> 1. Fiddle with the product.
> 2. Blab with the engineers.
> 3. Read materials from similar products.
> 4. Wander around thinking.
> 5. Pet the cat
> 6. Jam a pencil in my ear.
> 7. Eat some Bean with Bacon soup.
> 8. Plant my ass in a chair.
> 9. Bang out a doc.
> 10. Curse at FrameMaker.
> 11. File | Print
> 12. Submit it for review.
> 13. Wash the car.
I, too, KNEW you were a fraud, Andrew. Not only do you have a process, but
your process is flawed. Step 4 will never work. Every right thinking
person knows that proper thinking is done sitting down, preferably in a calm
and undistracting environment.
Also, I cannot pet cats, as I am allergic. A much better process would
invite the writer to "pet the pet of your choice."
You should NEVER jam anything in your ear. You should not even SUGGEST such
a thing, especially on this list where there are so many impressionable
young writers, any one of whom might do themselves permanent damage by
poking out their eardrums.
Um, I could go on--actually it was a bit of fun <g>--but I hope I've made a
couple of points. At some level all "processes" that produce quality work
are about the same. (A rose by any other name.)
And I hope that you will forgive me for poking fun at those who are more
interested in arguing minutia than in dealing with the overall issues. I
have gotten more than tired of the argument over whether or not I should
number a one step procedure. (Look, *I* didn't create that oxymoron; I'm
just referring to it.)
We all have processes that are suited to our temperaments and the needs of
the environments in which we work. Some of us are happy with those
situations; others of us feel prisoners of our processes. Some of us like

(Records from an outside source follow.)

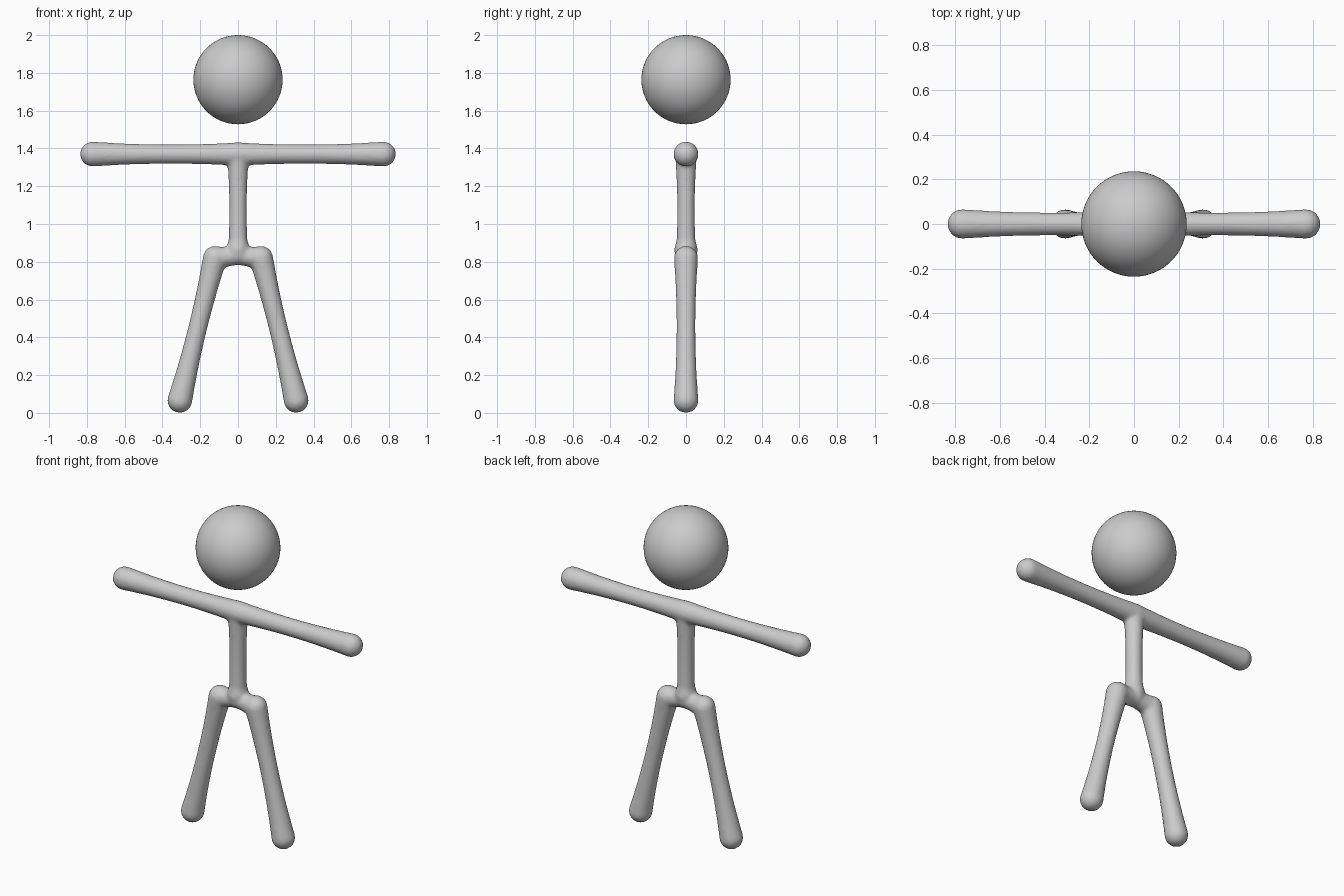
import bpy, bmesh, math
from mathutils import Vector

if "Cube" in bpy.data.objects:
    bpy.data.objects.remove(bpy.data.objects["Cube"])

grey = bpy.data.materials.new("plain_grey")
grey.diffuse_color = (0.6, 0.6, 0.6, 1)
grey.use_nodes = True
grey.node_tree.nodes["Principled BSDF"].inputs["Base Color"].default_value = grey.diffuse_color
SIDES = 40


def add_limb(bm, a, b, r0, rm, r1):
    """Round-ended limb from a to b with start, middle and end radii."""
    a, b = Vector(a), Vector(b)
    axis = (b - a).normalized()
    length = (b - a).length
    side = Vector((0, 1, 0))
    other = axis.cross(side)
    prof = []
    for i in range(1, 9):                      # start cap
        t = math.pi / 2 * i / 9
        prof.append((-r0 * math.cos(t), r0 * math.sin(t)))
    for i in range(25):                        # pinched shaft
        t = i / 24
        r = r0 * (1 - t) * (1 - 2 * t) + rm * 4 * t * (1 - t) + r1 * t * (2 * t - 1)
        prof.append((length * t, r))
    for i in range(1, 9):                      # end cap
        t = math.pi / 2 * i / 9
        prof.append((length + r1 * math.sin(t), r1 * math.cos(t)))
    rings = []
    for d, r in prof:
        rings.append([bm.verts.new(a + axis * d + r * (side * math.cos(u) + other * math.sin(u)))
                      for u in (2 * math.pi * k / SIDES for k in range(SIDES))])
    for p, q in zip(rings, rings[1:]):
        for k in range(SIDES):
            n = (k + 1) % SIDES
            bm.faces.new((p[k], p[n], q[n], q[k]))
    for ring, d in ((rings[0], -r0), (rings[-1], length + r1)):
        tip = bm.verts.new(a + axis * d)
        for k in range(SIDES):
            bm.faces.new((ring[k], ring[(k + 1) % SIDES], tip))


# body: torso, arms, hips and legs fused into one smooth skin
bm = bmesh.new()
add_limb(bm, (0, 0, 0.835), (0, 0, 1.37), 0.054, 0.047, 0.058)
add_limb(bm, (0, 0, 0.84), (0, 0, 0.90), 0.058, 0.061, 0.053)
for s in (-1, 1):
    add_limb(bm, (0, 0, 1.37), (s * 0.77, 0, 1.37), 0.062, 0.051, 0.066)
    add_limb(bm, (0, 0, 0.833), (s * 0.12, 0, 0.82), 0.05, 0.053, 0.063)
    add_limb(bm, (s * 0.122, 0, 0.82), (s * 0.308, 0, 0.066), 0.064, 0.05, 0.066)
bmesh.ops.recalc_face_normals(bm, faces=bm.faces)
mesh = bpy.data.meshes.new("body")
bm.to_mesh(mesh)
bm.free()
mesh.materials.append(grey)
body = bpy.data.objects.new("body", mesh)
bpy.context.collection.objects.link(body)
fuse = body.modifiers.new("fuse", 'REMESH')
fuse.mode = 'VOXEL'
fuse.voxel_size = 0.01
fuse.use_smooth_shade = True
blend = body.modifiers.new("blend", 'SMOOTH')
blend.factor = 0.5
blend.iterations = 8

# floating round head
bpy.ops.mesh.primitive_uv_sphere_add(segments=64, ring_count=32, radius=0.236, location=(0, 0, 1.764))
head = bpy.context.object
head.name = "head"
head.data.materials.append(grey)
bpy.ops.object.shade_smooth()
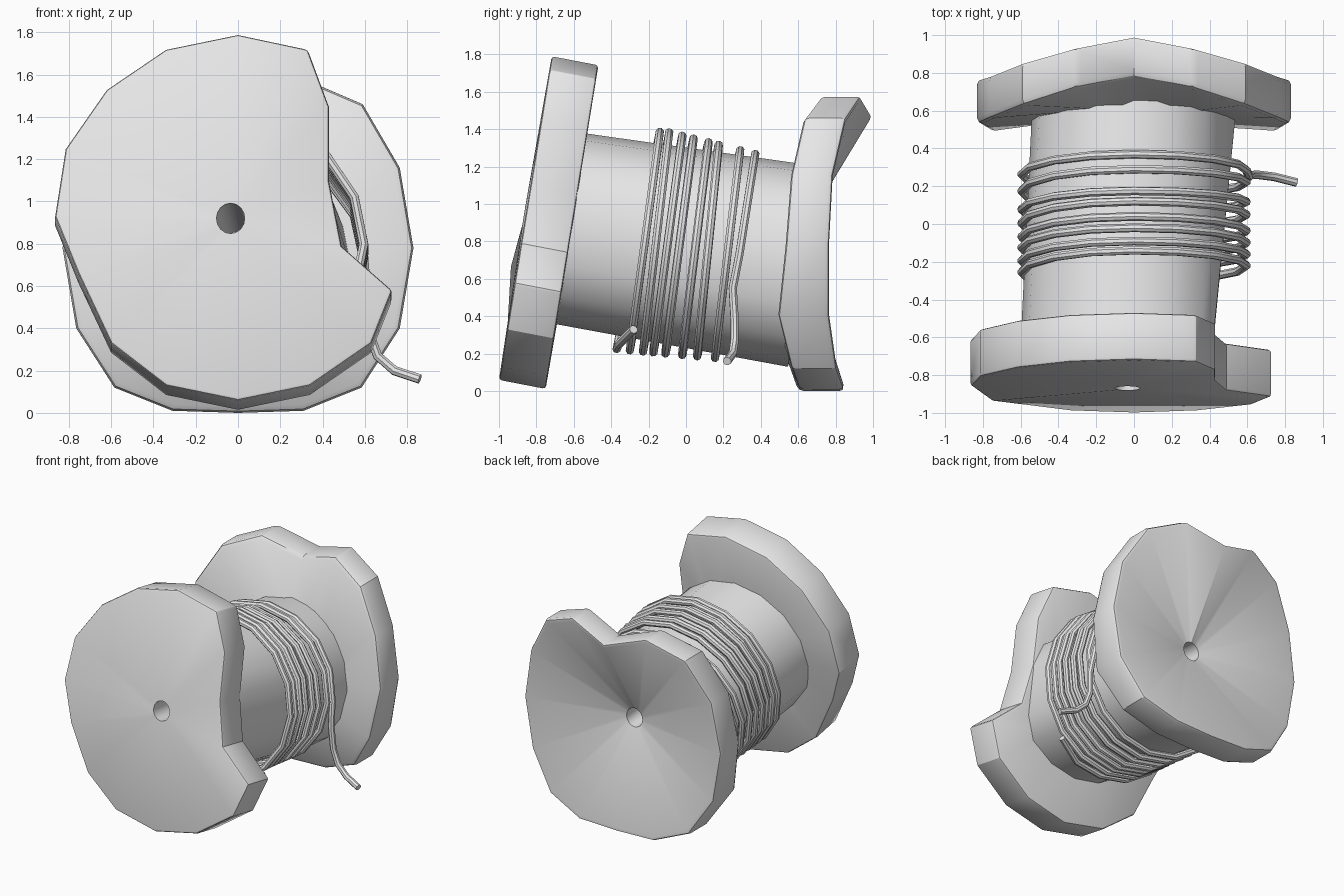
import bpy
import bmesh
from math import sin, cos, pi
from mathutils import Vector

SIDES = 16

# Remove the default cube only
default_cube = bpy.data.objects.get("Cube")
if default_cube:
    bpy.data.objects.remove(default_cube, do_unlink=True)

# Single flat colour
grey = bpy.data.materials.new("light_grey")
grey.use_nodes = True
colour = (0.8, 0.8, 0.8, 1.0)
grey.diffuse_color = colour
grey.node_tree.nodes["Principled BSDF"].inputs["Base Color"].default_value = colour


def ring(centre, radius_x, radius_z, lean=0.0, max_x=9.0):
    """Ring facing the front, starting at the top; lean moves y with height."""
    points = []
    for i in range(SIDES):
        angle = 2 * pi * i / SIDES
        x = min(centre[0] + radius_x * sin(angle), max_x)
        height = radius_z * cos(angle)
        points.append(Vector((x, centre[1] + lean * height, centre[2] + height)))
    return points


def loft(name, rings, bevel=0.0, inward=False):
    """Skin a list of rings, soften the hard edges and shade smooth."""
    bm = bmesh.new()
    loops = [[bm.verts.new(p) for p in points] for points in rings]
    for a, b in zip(loops, loops[1:]):
        for i in range(SIDES):
            j = (i + 1) % SIDES
            bm.faces.new((a[i], a[j], b[j], b[i]))
    bmesh.ops.recalc_face_normals(bm, faces=bm.faces)
    if inward:
        bmesh.ops.reverse_faces(bm, faces=bm.faces)
    if bevel:
        hard = [e for e in bm.edges
                if len(e.link_faces) == 2 and e.calc_face_angle() > 0.7]
        bmesh.ops.bevel(bm, geom=hard, offset=bevel, segments=2,
                        profile=0.5, affect='EDGES', clamp_overlap=True)
    mesh = bpy.data.meshes.new(name)
    bm.to_mesh(mesh)
    bm.free()
    mesh.materials.append(grey)
    obj = bpy.data.objects.new(name, mesh)
    bpy.context.collection.objects.link(obj)
    smooth(obj)
    return obj


def smooth(obj):
    bpy.ops.object.select_all(action='DESELECT')
    obj.select_set(True)
    bpy.context.view_layer.objects.active = obj
    bpy.ops.object.shade_smooth_by_angle(angle=pi / 6)


# Bore ends shared by the flanges and the tunnel
front_hole = ring((-0.035, -0.87, 0.92), 0.067, 0.072, 0.16)
back_hole = ring((0, 0.62, 0.785), 0.067, 0.072)

# Front flange: leaning slab with a broken-out notch on its left side
front_outline = [
    (0, 1.79), (0.33, 1.72), (0.43, 1.45), (0.43, 1.1),
    (0.49, 0.79), (0.73, 0.58), (0.63, 0.33), (0.34, 0.13),
    (0, 0.06), (-0.34, 0.13), (-0.6, 0.33), (-0.755, 0.66),
    (-0.865, 0.93), (-0.815, 1.25), (-0.62, 1.53), (-0.34, 1.72)]
front_rim = [Vector((x, -0.86 + 0.163 * (z - 0.92), z)) for x, z in front_outline]
front_rim[11].y -= 0.035
thickness = Vector((0, 0.25, -0.048))
loft("front_flange",
     [front_hole, front_rim, [p + thickness for p in front_rim],
      ring((-0.04, -0.61, 0.87), 0.36, 0.36, 0.15)],
     bevel=0.03)

# Back flange: warped dish, given as half outline (x, z, front y, back y)
half = [
    (0, 1.48, 0.78, 1.0), (0.31, 1.58, 0.72, 0.94),
    (0.59, 1.46, 0.63, 0.86), (0.765, 1.16, 0.56, 0.79),
    (0.83, 0.78, 0.53, 0.77), (0.765, 0.4, 0.49, 0.77),
    (0.585, 0.12, 0.56, 0.81), (0.31, 0.01, 0.6, 0.85),
    (0, 0.0, 0.6, 0.85)]
full = half + [(-x, z, f, b) for x, z, f, b in half[-2:0:-1]]
loft("back_flange",
     [back_hole,
      [Vector((x, b, z)) for x, z, f, b in full],
      [Vector((x, f, z)) for x, z, f, b in full],
      ring((0, 0.56, 0.69), 0.43, 0.43, 0.12)],
     bevel=0.03)

# Barrel between the flanges, flattened beside the notch
loft("core",
     [ring((-0.04, -0.63, 0.87), 0.56, 0.51, 0.15, max_x=0.42),
      ring((0, 0.6, 0.67), 0.54, 0.54, 0.1)])

# Tunnel through the axis
loft("bore", [front_hole, back_hole], inward=True)

# Wire: y position at each bottom and top crossing, wound clockwise
bottoms = [-0.37, -0.3, -0.23, -0.175, -0.11, -0.02, 0.06, 0.155]
tops = [-0.14, -0.09, -0.02, 0.04, 0.12, 0.175, 0.29, 0.37]
crossings = [y for pair in zip(bottoms, tops) for y in pair] + [0.2]
path = []
steps = 8
for n, (y0, y1) in enumerate(zip(crossings, crossings[1:])):
    last = n == len(crossings) - 2
    for k in range(5 if last else steps):
        t = k / steps
        angle = pi * (n + 1 + t)
        y = y0 + (y1 - y0) * (1 - cos(pi * t)) / 2
        top_z = 1.385 - 0.25 * max(0, y + 0.1)
        bottom_z = 0.21 - 0.09 * (y + 0.2)
        middle, reach = (top_z + bottom_z) / 2, (top_z - bottom_z) / 2
        path.append((0.595 * sin(angle), y, middle + reach * cos(angle)))

# Loose ends of the wire
path = [(0.42, -0.28, 0.33), (0.22, -0.36, 0.25)] + path
path += [(0.61, 0.25, 0.55), (0.62, 0.26, 0.38), (0.66, 0.26, 0.27),
         (0.74, 0.25, 0.2), (0.86, 0.22, 0.16)]

curve = bpy.data.curves.new("wire", 'CURVE')
curve.dimensions = '3D'
curve.bevel_depth = 0.023
curve.bevel_resolution = 2
curve.use_fill_caps = True
spline = curve.splines.new('POLY')
spline.points.add(len(path) - 1)
for point, co in zip(spline.points, path):
    point.co = (*co, 1)
curve.materials.append(grey)
wire = bpy.data.objects.new("wire", curve)
bpy.context.collection.objects.link(wire)
bpy.ops.object.select_all(action='DESELECT')
wire.select_set(True)
bpy.context.view_layer.objects.active = wire
bpy.ops.object.convert(target='MESH')
smooth(bpy.context.view_layer.objects.active)
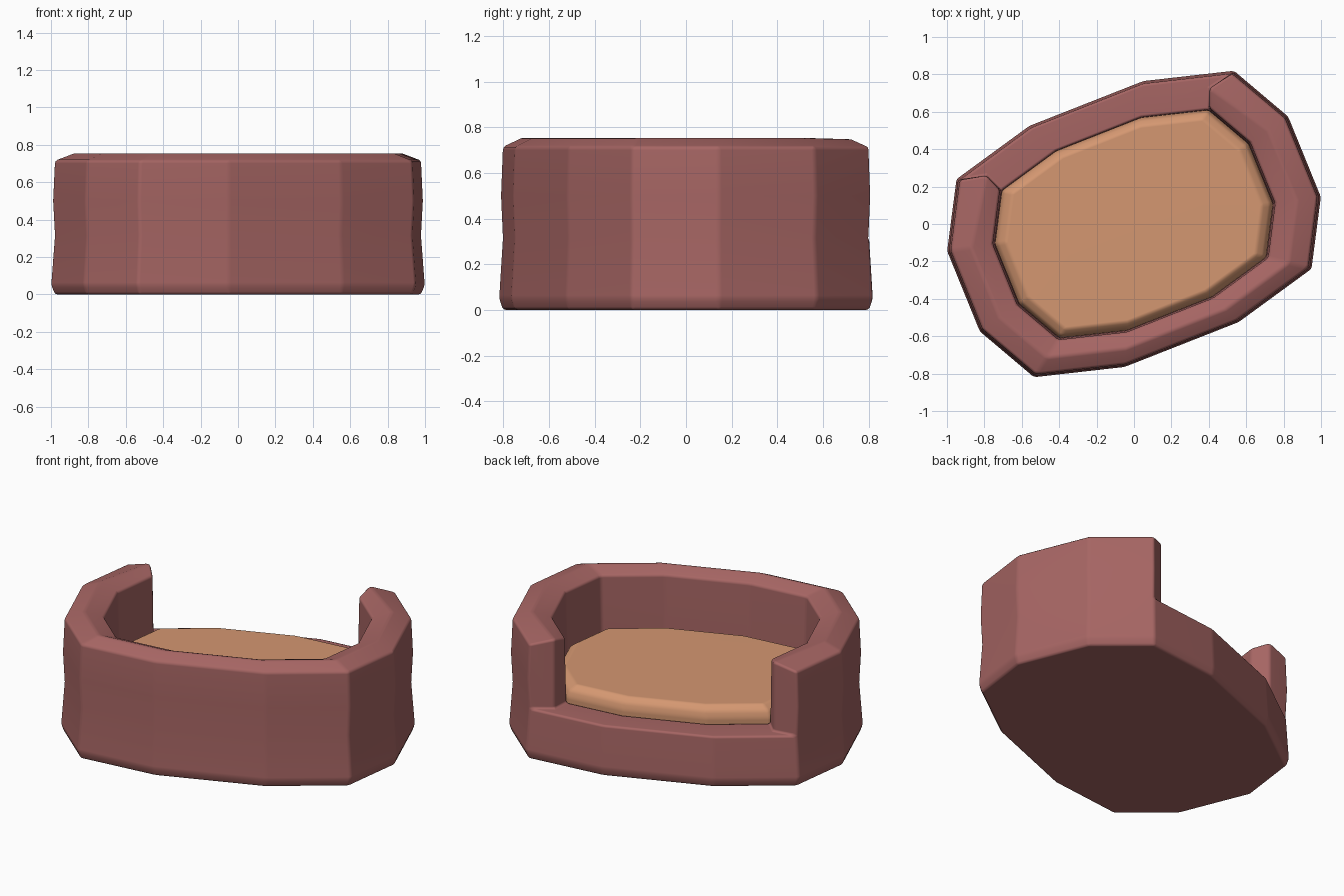
import bpy, bmesh
from mathutils import Vector

if "Cube" in bpy.data.objects:
    bpy.data.objects.remove(bpy.data.objects["Cube"])

# Half of the twelve-sided outline; the other half is its point reflection
half = [(0.535, 0.82), (0.825, 0.575), (1.0, 0.145),
        (0.95, -0.24), (0.56, -0.525), (-0.05, -0.765)]
outline = [Vector((x, y, 0)) for x, y in half] + [Vector((-x, -y, 0)) for x, y in half]
N = len(outline)


def material(name, color):
    m = bpy.data.materials.new(name)
    m.diffuse_color = (*color, 1)
    m.use_nodes = True
    m.node_tree.nodes["Principled BSDF"].inputs["Base Color"].default_value = m.diffuse_color
    return m


def ring_verts(bm, profile):
    """One column of vertices per outline corner; profile is (scale, z)."""
    return [[bm.verts.new((p.x * s, p.y * s, z)) for s, z in profile] for p in outline]


def finish(bm, name, mat, bevel):
    bmesh.ops.recalc_face_normals(bm, faces=bm.faces[:])
    me = bpy.data.meshes.new(name)
    bm.to_mesh(me)
    bm.free()
    ob = bpy.data.objects.new(name, me)
    bpy.context.collection.objects.link(ob)
    me.materials.append(mat)
    for p in me.polygons:
        p.use_smooth = True
    # Soft padded corners with flat faces between them
    b = ob.modifiers.new("soft_edges", 'BEVEL')
    b.width = bevel
    b.segments = 2
    b.limit_method = 'ANGLE'
    b.angle_limit = 0.2
    w = ob.modifiers.new("flat_faces", 'WEIGHTED_NORMAL')
    w.keep_sharp = True
    return ob


# Bed wall: tall around nine sides, low along the three-sided entrance
LOW = 0.315
profile = [(0.98, 0), (1.0, 0.05), (0.98, LOW), (0.99, 0.5), (0.98, 0.715),
           (0.87, 0.757), (0.755, 0.72), (0.745, LOW), (0.745, 0.2)]
bm = bmesh.new()
cols = ring_verts(bm, profile)
first, last = 9, 0          # corners where the tall wall ends
gap = (9, 10, 11)           # sides of the entrance

# Pointed end caps of the tall wall
tips = {}
for i, nxt in ((first, first + 1), (last, N - 1)):
    push = (outline[nxt] - outline[i]).normalized() * 0.075
    c = cols[i]
    foot = outline[i] * 0.895 + push
    c[5].co = foot + Vector((0, 0, 0.75))
    tip = tips[i] = bm.verts.new(foot + Vector((0, 0, LOW)))
    bm.faces.new((c[2], c[3], c[4], c[5], tip))
    bm.faces.new((tip, c[5], c[6], c[7]))

for i in range(N):
    a, b = cols[i], cols[(i + 1) % N]
    steps = (0, 1, 7) if i in gap else range(len(profile) - 1)
    for j in steps:
        bm.faces.new((a[j], b[j], b[j + 1], a[j + 1]))
    if i in gap:            # low entrance sill
        sill = [a[2], b[2]]
        if i == 11:
            sill.append(tips[last])
        sill += [b[7], a[7]]
        if i == 9:
            sill.append(tips[first])
        bm.faces.new(sill)
bm.faces.new([c[0] for c in cols])
bm.faces.new([c[-1] for c in cols])
finish(bm, "bed_wall", material("wall_fabric", (0.38, 0.13, 0.125)), 0.014)

# Cushion with a soft rounded edge, standing a little above the sill
bm = bmesh.new()
prof = [(0.74, 0.21), (0.744, 0.345), (0.728, 0.385), (0.685, 0.415)]
cols = ring_verts(bm, prof)
for i in range(N):
    a, b = cols[i], cols[(i + 1) % N]
    for j in range(len(prof) - 1):
        bm.faces.new((a[j], b[j], b[j + 1], a[j + 1]))
bm.faces.new([c[0] for c in cols])
bm.faces.new([c[-1] for c in cols])
finish(bm, "cushion", material("cushion_fabric", (0.66, 0.31, 0.165)), 0.012)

them so much we want to share them with others, and we don't understand why
the rest of the world isn't enthralled with our processes.